“Music for 18 Musicians” full score and parts are available from Boosey & Hawkes, but this is only the beginning of the story…..
Most important to note is that “Music for 18 Musicians” should never have a conductor, nor any member of the ensemble with their back to the audience. This is the ultimate piece of chamber music where everyone is in charge at some point in the piece. The responsibility of “leader” is in constant flux.
Apart from deciding who plays what, it is hugely important to know how to approach the piece and how to navigate your way round it. The piece is called “Music for 18 Musicians” because 18 is the smallest ensemble you can use to make it work – and this involves a considerable amount of instrument swapping (there are various options in this respect). It is more straightforward with an extra percussionist (so 19 musicians), though this still presents several alternatives in respect of part allocations.
It’s funny how familiar these two pictures are now, showing how to set up the stage. And it’s funny how they’re both wrong! I’m sure you can spot the mistakes…. (answers at the bottom of Schools/Colleges page)
Both score and individual parts for “Music for 18 Musicians” are modular and only really illustrate which notes to play in what order. There is so much more to playing this piece and so much more to understand that cannot be notated. Very recently Micaela worked with some students on their initial rehearsals in putting the piece together. After a couple of days, their professor said “I am so relieved that you came at this stage of the process, otherwise we would have approached this piece in entirely the wrong way!” – and this was a percussion teacher who had studied the score thoroughly.

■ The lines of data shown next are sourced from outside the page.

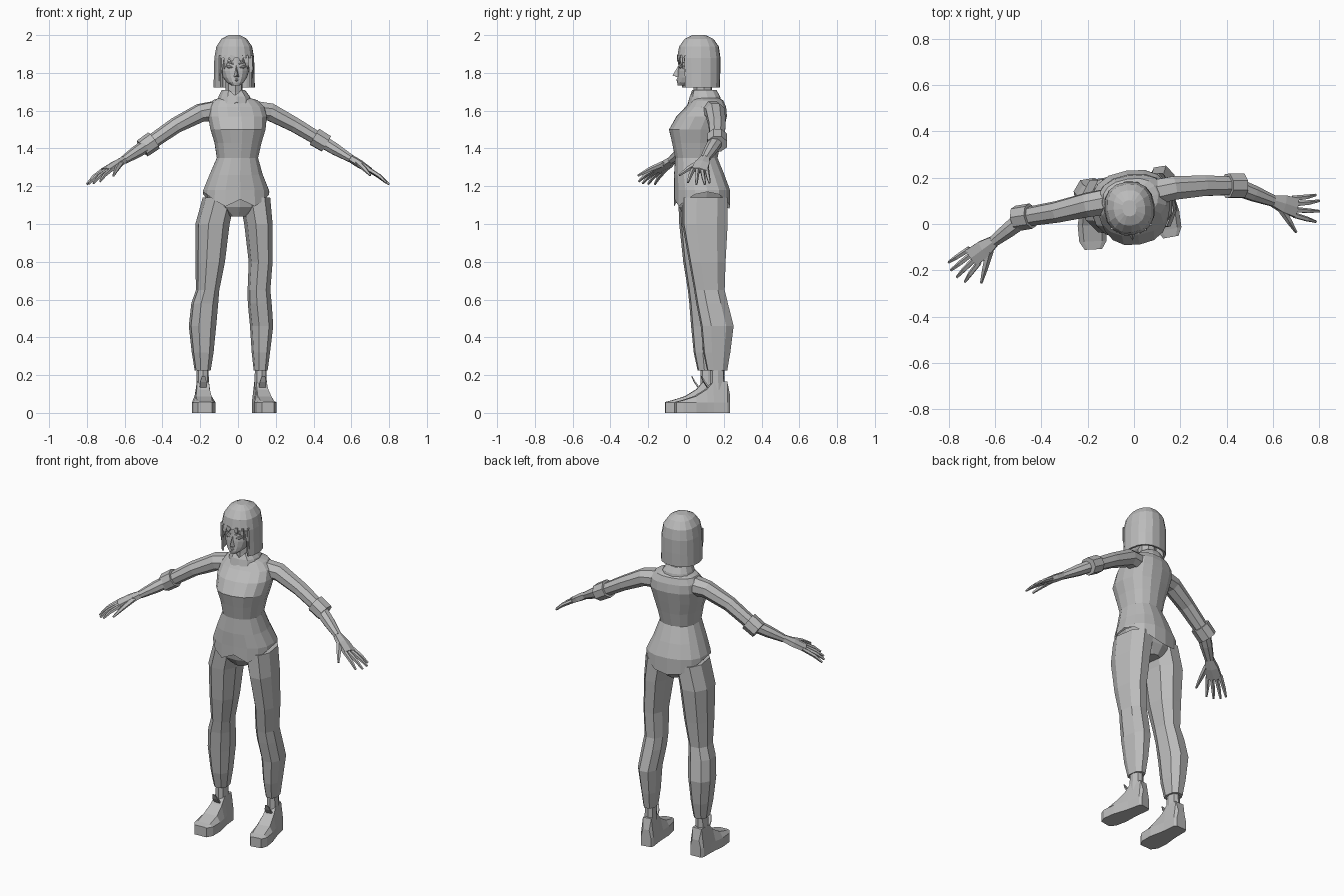
import bpy, bmesh, math
from mathutils import Vector, Matrix

if "Cube" in bpy.data.objects:
    bpy.data.objects.remove(bpy.data.objects["Cube"])

grey = bpy.data.materials.new("plain_grey")
grey.diffuse_color = (0.5, 0.5, 0.5, 1)
grey.use_nodes = True
grey.node_tree.nodes["Principled BSDF"].inputs["Base Color"].default_value = grey.diffuse_color


def make_object(name, bm, thick=0):
    bmesh.ops.recalc_face_normals(bm, faces=bm.faces)
    me = bpy.data.meshes.new(name)
    bm.to_mesh(me)
    bm.free()
    me.materials.append(grey)
    ob = bpy.data.objects.new(name, me)
    bpy.context.collection.objects.link(ob)
    if thick:
        mod = ob.modifiers.new("thickness", 'SOLIDIFY')
        mod.thickness = thick
    return ob


def loft(name, rings, cap=True, skip=None, thick=0):
    """Skin a list of equal-length point rings; skip(ring, side) leaves gaps."""
    bm = bmesh.new()
    vs = [[bm.verts.new(p) for p in r] for r in rings]
    n = len(vs[0])
    for k in range(len(vs) - 1):
        for i in range(n):
            if skip and skip(k, i):
                continue
            j = (i + 1) % n
            bm.faces.new((vs[k][i], vs[k][j], vs[k + 1][j], vs[k + 1][i]))
    if cap is True or cap == "bottom":
        bm.faces.new(vs[0][::-1])
    if cap is True or cap == "top":
        bm.faces.new(vs[-1])
    return make_object(name, bm, thick)


def ring(c, u, v, ru, rv, n, p=1.0, start=0.0):
    """Rounded-box section around c; p below 1 makes it squarer."""
    out = []
    for i in range(n):
        a = start + 2 * math.pi * i / n
        ca, sa = math.cos(a), math.sin(a)
        x = math.copysign(abs(ca) ** p, ca) if abs(ca) > 1e-6 else 0
        y = math.copysign(abs(sa) ** p, sa) if abs(sa) > 1e-6 else 0
        out.append(Vector(c) + u * (x * ru) + v * (y * rv))
    return out


def level_rings(data, n, yaw, p=0.85, start=0.0):
    """Horizontal sections from (x, y, z, half width, half depth)."""
    m = Matrix.Rotation(math.radians(yaw), 3, 'Z')
    u, v = m @ Vector((1, 0, 0)), m @ Vector((0, 1, 0))
    return [ring((x, y, z), u, v, rx, ry, n, p, start) for x, y, z, rx, ry in data]


def tube(name, pts, radii, side=(0, -1, 0), n=6, p=1.0):
    """Tube along pts; radii are (across side, through) pairs."""
    pts = [Vector(q) for q in pts]
    rings = []
    for i, q in enumerate(pts):
        t = (pts[min(i + 1, len(pts) - 1)] - pts[max(i - 1, 0)]).normalized()
        u = Vector(side)
        u = (u - t * u.dot(t)).normalized()
        rings.append(ring(q, u, t.cross(u), radii[i][0], radii[i][1], n, p, math.pi / n))
    return loft(name, rings)


# Shirt body with a pointed hem
YAW = 9
shirt = level_rings([
    (-.01, .085, 1.12, .178, .147), (-.01, .085, 1.18, .176, .147),
    (-.01, .07, 1.26, .143, .134), (-.003, .055, 1.35, .11, .113),
    (0, .055, 1.43, .125, .13), (0, .055, 1.50, .147, .146),
    (-.003, .083, 1.57, .158, .133), (-.008, .105, 1.62, .15, .105),
    (-.015, .11, 1.655, .12, .085), (-.02, .10, 1.675, .06, .06)], 16, YAW)
for i, q in enumerate(shirt[0]):
    mid = abs(math.sin(2 * math.pi * i / 16))
    q.z = 1.17 - .09 * mid ** 2 + (.05 if i == 12 else 0)
loft("shirt", shirt, cap="top")

# Hips of the trousers under the hem
loft("trouser_hips", level_rings([
    (-.01, .085, 1.04, .05, .09), (-.01, .085, 1.09, .13, .125),
    (-.01, .085, 1.17, .165, .14)], 12, YAW))

# Collar, dipping to two points at the front
collar = level_rings([(-.02, .10, 1.645, .093, .088), (-.02, .10, 1.675, .084, .082),
                      (-.025, .095, 1.71, .062, .066)], 12, YAW)
for i in (8, 10):
    collar[0][i].z -= .025
    collar[0][i].y -= .01
collar[2][9].z -= .03
loft("collar", collar, cap=False, thick=.008)
loft("neck", level_rings([(-.022, .095, 1.64, .055, .058), (-.022, .09, 1.70, .046, .05),
                          (-.022, .085, 1.80, .046, .05)], 8, YAW))

# Head: everything below is placed around this centre
HEAD = Vector((-.02, .068, 0))
TURN = Matrix.Rotation(math.radians(6), 3, 'Z')


def at_head(x, y, z):
    return HEAD + TURN @ Vector((x, y, z))


def head_rings(rows, n, p):
    data = []
    for z, rx, front, back in rows:
        c = at_head(0, (front + back) / 2, z)
        data.append((c.x, c.y, z, rx, (back - front) / 2))
    return level_rings(data, n, 6, p)


loft("face", head_rings([
    (1.733, .022, -.112, -.03), (1.75, .045, -.116, .01), (1.775, .064, -.114, .05),
    (1.81, .077, -.112, .08), (1.85, .08, -.106, .09), (1.92, .078, -.10, .09)], 16, .85))

# Nose
bm = bmesh.new()
nv = [bm.verts.new(at_head(*q)) for q in
      [(0, -.108, 1.84), (0, -.14, 1.787), (.017, -.106, 1.776), (-.017, -.106, 1.776)]]
for f in [(0, 1, 2), (0, 3, 1), (1, 3, 2), (0, 2, 3)]:
    bm.faces.new([nv[i] for i in f])
make_object("nose", bm)

# Lips, eyes and brows as slim raised forms
tube("lips", [at_head(x, y, z) for x, y, z in
              [(-.028, -.102, 1.766), (0, -.115, 1.762), (.028, -.102, 1.766)]],
     [(.003, .003), (.006, .008), (.003, .003)])
for s, label in ((-1, "right"), (1, "left")):
    tube(label + "_eye", [at_head(s * x, y, z) for x, y, z in
                          [(.018, -.105, 1.828), (.036, -.102, 1.832), (.056, -.088, 1.836)]],
         [(.003, .002), (.005, .009), (.003, .002)])
    tube(label + "_brow", [at_head(s * x, y, z) for x, y, z in
                           [(.014, -.107, 1.847), (.04, -.102, 1.857), (.062, -.086, 1.853)]],
         [(.003, .003), (.004, .004), (.002, .002)])

# Bobbed hair, open at the face, with a parted fringe
loft("hair", head_rings([
    (1.722, .11, -.11, .112), (1.80, .108, -.113, .114), (1.88, .106, -.116, .115),
    (1.94, .095, -.105, .106), (1.98, .068, -.075, .078), (2.0, .03, -.035, .035)], 16, .85),
    cap="top", skip=lambda k, i: k < 2 and 10 <= i <= 13, thick=.012)
for i, (x, drop, lean) in enumerate([(-.075, .13, 1.15), (-.05, .06, 1.25), (-.02, .03, 1.6),
                                     (.02, .03, 1.6), (.05, .06, 1.25), (.075, .13, 1.15)]):
    y = -.113 + 6 * x * x
    tube("fringe_lock_%d" % (i + 1),
         [at_head(x, y, 1.892), at_head(x * (1 + lean) / 2, y, 1.885 - drop / 2),
          at_head(x * lean, y + .008, 1.88 - drop)],
         [(.006, .02), (.006, .014), (.001, .001)], n=4)

# Legs: thigh, knee, calf and hem
LEGS = {
    "left": [(.088, .10, 1.14, .08, .125), (.108, .10, 1.0, .072, .125),
             (.12, .113, .80, .061, .10), (.111, .124, .65, .059, .083),
             (.115, .138, .58, .062, .086), (.125, .165, .46, .06, .09),
             (.121, .163, .32, .047, .074), (.12, .165, .225, .036, .055)],
    "right": [(-.10, .08, 1.14, .085, .125), (-.135, .083, 1.0, .089, .122),
              (-.147, .083, .80, .077, .10), (-.161, .088, .65, .061, .08),
              (-.176, .098, .58, .071, .082), (-.188, .113, .46, .072, .088),
              (-.187, .113, .32, .057, .074), (-.187, .115, .225, .042, .055)]}
for label, data in LEGS.items():
    yaw = 10 if label == "left" else 3
    loft(label + "_trouser_leg", level_rings(data, 8, YAW, .85, math.pi / 8))
    ax, ay = data[-1][:2]
    loft(label + "_ankle", level_rings([(ax, ay, .12, .034, .04), (ax, ay, .24, .031, .038)], 8, yaw))

    # Boot with a thick sole, skinned from heel to toe
    m = Matrix.Rotation(math.radians(yaw), 3, 'Z')
    place = lambda x, y, z: Vector((ax, ay, 0)) + m @ Vector((x, y, z))
    w0 = .92 if label == "left" else 1.04
    rings = []
    for y, w, top in [(.065, .032, .10), (.05, .042, .165), (-.025, .046, .165),
                      (-.06, .05, .125), (-.12, .06, .088), (-.19, .057, .066), (-.225, .036, .058)]:
        w *= w0
        rings.append([place(x, y, z) for x, z in
                      [(-w, 0), (w, 0), (w, .055), (w * .66, top), (-w * .66, top), (-w, .055)]])
    loft(label + "_boot", rings)
    tube(label + "_boot_tongue", [place(0, -.045, .13), place(0, -.07, .165), place(0, -.085, .195)],
         [(.026, .006), (.024, .005), (.012, .003)], side=m @ Vector((1, 0, 0)), n=4)

# Arms: sleeve, rolled cuff, forearm, palm and fingers
ARMS = {
    "left": dict(sleeve=[(.06, .13, 1.60), (.17, .155, 1.593), (.30, .165, 1.525), (.43, .165, 1.447)],
                 wrist=(.60, .10, 1.345), knuckle=(.70, .07, 1.283), side=(.1, -1, 0),
                 tips=[(.785, .125, 1.218), (.80, .10, 1.21), (.80, .055, 1.21), (.785, .01, 1.22)],
                 thumb=(.70, -.035, 1.258)),
    "right": dict(sleeve=[(-.09, .10, 1.60), (-.20, .083, 1.588), (-.33, .053, 1.522), (-.47, .03, 1.425)],
                  wrist=(-.605, -.075, 1.338), knuckle=(-.70, -.145, 1.283), side=(.55, -.8, 0),
                  tips=[(-.80, -.165, 1.21), (-.79, -.20, 1.212), (-.765, -.23, 1.215), (-.73, -.25, 1.225)],
                  thumb=(-.66, -.255, 1.255))}
for label, a in ARMS.items():
    s = [Vector(q) for q in a["sleeve"]]
    wrist, knuckle = Vector(a["wrist"]), Vector(a["knuckle"])
    side = Vector(a["side"]).normalized()
    tube(label + "_sleeve", s, [(.06, .06), (.055, .05), (.048, .042), (.042, .038)], side, 8)
    d = (s[3] - s[2]).normalized()
    tube(label + "_cuff", [s[3] - d * .03, s[3] + d * .045], [(.056, .052), (.056, .05)], side, 8)
    tube(label + "_forearm", [s[3], s[3].lerp(wrist, .5), wrist],
         [(.04, .036), (.036, .033), (.026, .022)], side, 8)
    tube(label + "_palm", [wrist, wrist.lerp(knuckle, .45), knuckle],
         [(.027, .021), (.042, .022), (.047, .016)], side, 6, .8)
    for i, tip in enumerate(a["tips"]):
        tip = Vector(tip)
        root = knuckle + side * (-.036 + .024 * i)
        back = (knuckle - wrist).normalized() * .015
        mid = root.lerp(tip, .55) + Vector((0, 0, .006))
        tube("%s_finger_%d" % (label, i + 1), [root - back, mid, tip],
             [(.013, .012), (.011, .011), (.006, .006)], side, 5)
    thumb = Vector(a["thumb"])
    root = wrist.lerp(knuckle, .3) + side * .02
    tube(label + "_thumb", [root, root.lerp(thumb, .55) + Vector((0, 0, .004)), thumb],
         [(.018, .016), (.013, .013), (.006, .006)], knuckle - wrist, 5)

Apart from the practicalities, the approach, the pacing, the cueing, the articulation and the vocal microphone technique, musicians need to know how to listen to what’s going on around them. Then there is the extremely important matter of amplification – both onstage and for the audience. Micaela’s knowledge will be invaluable to your sound engineer, and she is always happy to sit at the sound desk during a performance to ensure that everything that needs to be heard is audible at any given moment.
Taught directly by Steve Reich and by two of the original players who developed the piece (Bob Becker and Russ Hartenberger), Micaela sang in the first ensemble (Synergy Vocals and Ensemble Modern) to perform the piece using this new score in 1997. She has since sung the piece on countless occasions and coached ensembles both professional and student all over the world.
In recent years, the only times Steve has joined an ensemble other than his own to play piano have been when Micaela has coached all the musicians in advance, and he readily admits that she knows the piece better than he does!